+++ Data records
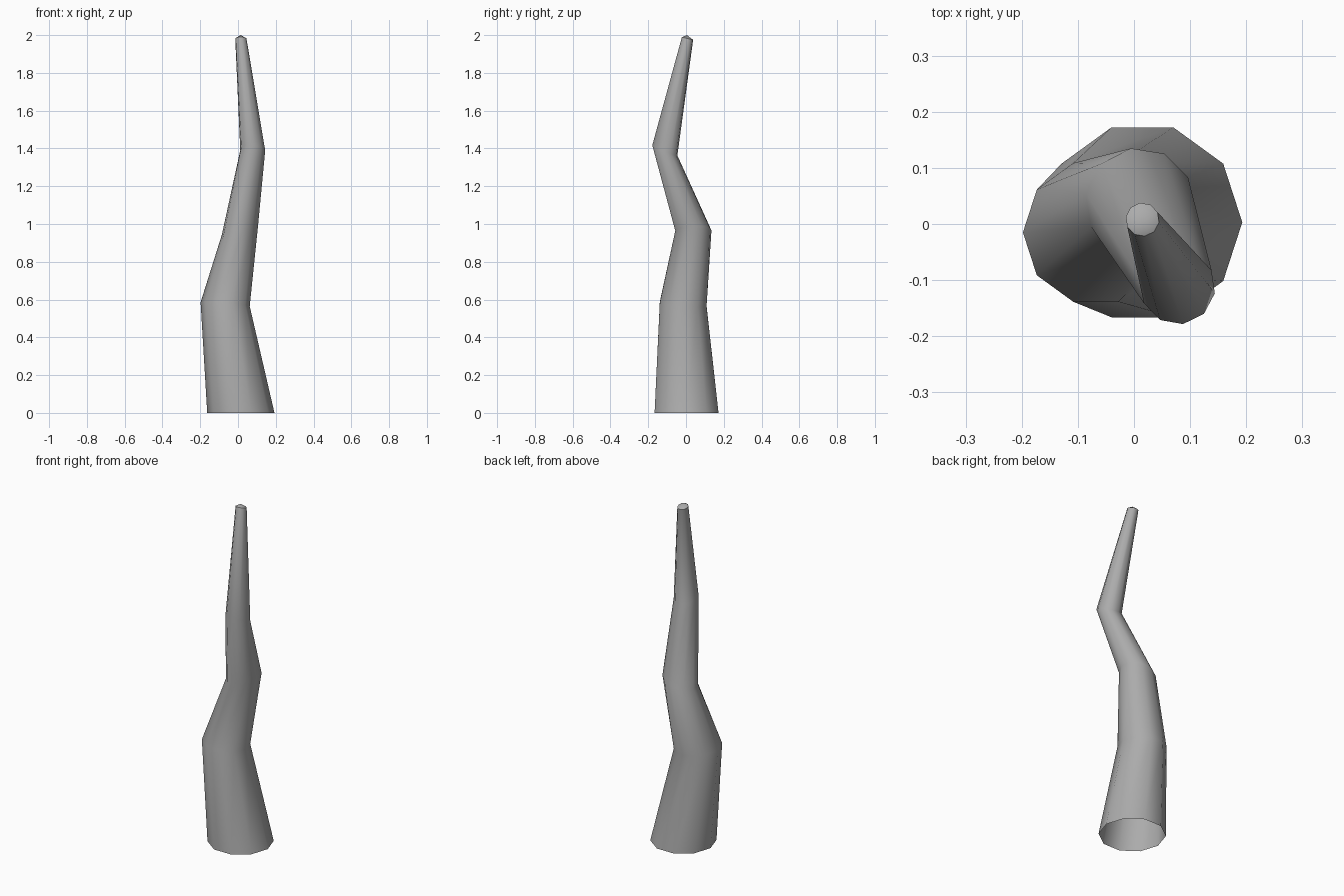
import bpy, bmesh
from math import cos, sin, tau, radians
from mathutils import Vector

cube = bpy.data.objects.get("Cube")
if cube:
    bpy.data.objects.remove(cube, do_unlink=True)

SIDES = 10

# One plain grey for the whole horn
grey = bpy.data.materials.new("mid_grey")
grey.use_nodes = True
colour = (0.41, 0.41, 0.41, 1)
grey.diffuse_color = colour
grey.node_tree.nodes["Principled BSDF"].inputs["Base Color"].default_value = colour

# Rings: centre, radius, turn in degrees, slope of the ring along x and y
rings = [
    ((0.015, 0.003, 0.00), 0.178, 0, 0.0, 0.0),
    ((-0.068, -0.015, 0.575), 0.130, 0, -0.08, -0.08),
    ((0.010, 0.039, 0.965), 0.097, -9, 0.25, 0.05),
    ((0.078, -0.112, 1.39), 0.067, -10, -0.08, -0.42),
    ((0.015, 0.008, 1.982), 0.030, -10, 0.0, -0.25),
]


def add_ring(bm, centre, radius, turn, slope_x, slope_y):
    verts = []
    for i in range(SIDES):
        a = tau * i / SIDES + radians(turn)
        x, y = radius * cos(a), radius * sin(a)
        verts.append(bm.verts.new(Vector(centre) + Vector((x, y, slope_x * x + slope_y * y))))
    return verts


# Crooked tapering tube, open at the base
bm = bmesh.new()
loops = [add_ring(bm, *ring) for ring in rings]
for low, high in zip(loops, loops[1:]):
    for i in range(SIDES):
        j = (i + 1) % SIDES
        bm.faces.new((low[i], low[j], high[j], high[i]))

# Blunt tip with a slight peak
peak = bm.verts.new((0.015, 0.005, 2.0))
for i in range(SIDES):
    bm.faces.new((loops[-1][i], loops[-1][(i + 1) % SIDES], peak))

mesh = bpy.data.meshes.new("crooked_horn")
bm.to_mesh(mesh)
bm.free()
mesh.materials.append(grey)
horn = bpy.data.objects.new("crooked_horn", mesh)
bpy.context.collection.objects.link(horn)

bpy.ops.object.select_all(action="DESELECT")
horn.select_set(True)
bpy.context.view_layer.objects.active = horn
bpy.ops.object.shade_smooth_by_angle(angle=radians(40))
++++++
◆ **Task to carry out**: Take each line from the records and copy it unchanged, leaving images out.

◆ **Task output**:
import bpy, bmesh
from math import cos, sin, tau, radians
from mathutils import Vector

cube = bpy.data.objects.get("Cube")
if cube:
    bpy.data.objects.remove(cube, do_unlink=True)

SIDES = 10

# One plain grey for the whole horn
grey = bpy.data.materials.new("mid_grey")
grey.use_nodes = True
colour = (0.41, 0.41, 0.41, 1)
grey.diffuse_color = colour
grey.node_tree.nodes["Principled BSDF"].inputs["Base Color"].default_value = colour

# Rings: centre, radius, turn in degrees, slope of the ring along x and y
rings = [
    ((0.015, 0.003, 0.00), 0.178, 0, 0.0, 0.0),
    ((-0.068, -0.015, 0.575), 0.130, 0, -0.08, -0.08),
    ((0.010, 0.039, 0.965), 0.097, -9, 0.25, 0.05),
    ((0.078, -0.112, 1.39), 0.067, -10, -0.08, -0.42),
    ((0.015, 0.008, 1.982), 0.030, -10, 0.0, -0.25),
]


def add_ring(bm, centre, radius, turn, slope_x, slope_y):
    verts = []
    for i in range(SIDES):
        a = tau * i / SIDES + radians(turn)
        x, y = radius * cos(a), radius * sin(a)
        verts.append(bm.verts.new(Vector(centre) + Vector((x, y, slope_x * x + slope_y * y))))
    return verts


# Crooked tapering tube, open at the base
bm = bmesh.new()
loops = [add_ring(bm, *ring) for ring in rings]
for low, high in zip(loops, loops[1:]):
    for i in range(SIDES):
        j = (i + 1) % SIDES
        bm.faces.new((low[i], low[j], high[j], high[i]))

# Blunt tip with a slight peak
peak = bm.verts.new((0.015, 0.005, 2.0))
for i in range(SIDES):
    bm.faces.new((loops[-1][i], loops[-1][(i + 1) % SIDES], peak))

mesh = bpy.data.meshes.new("crooked_horn")
bm.to_mesh(mesh)
bm.free()
mesh.materials.append(grey)
horn = bpy.data.objects.new("crooked_horn", mesh)
bpy.context.collection.objects.link(horn)

bpy.ops.object.select_all(action="DESELECT")
horn.select_set(True)
bpy.context.view_layer.objects.active = horn
bpy.ops.object.shade_smooth_by_angle(angle=radians(40))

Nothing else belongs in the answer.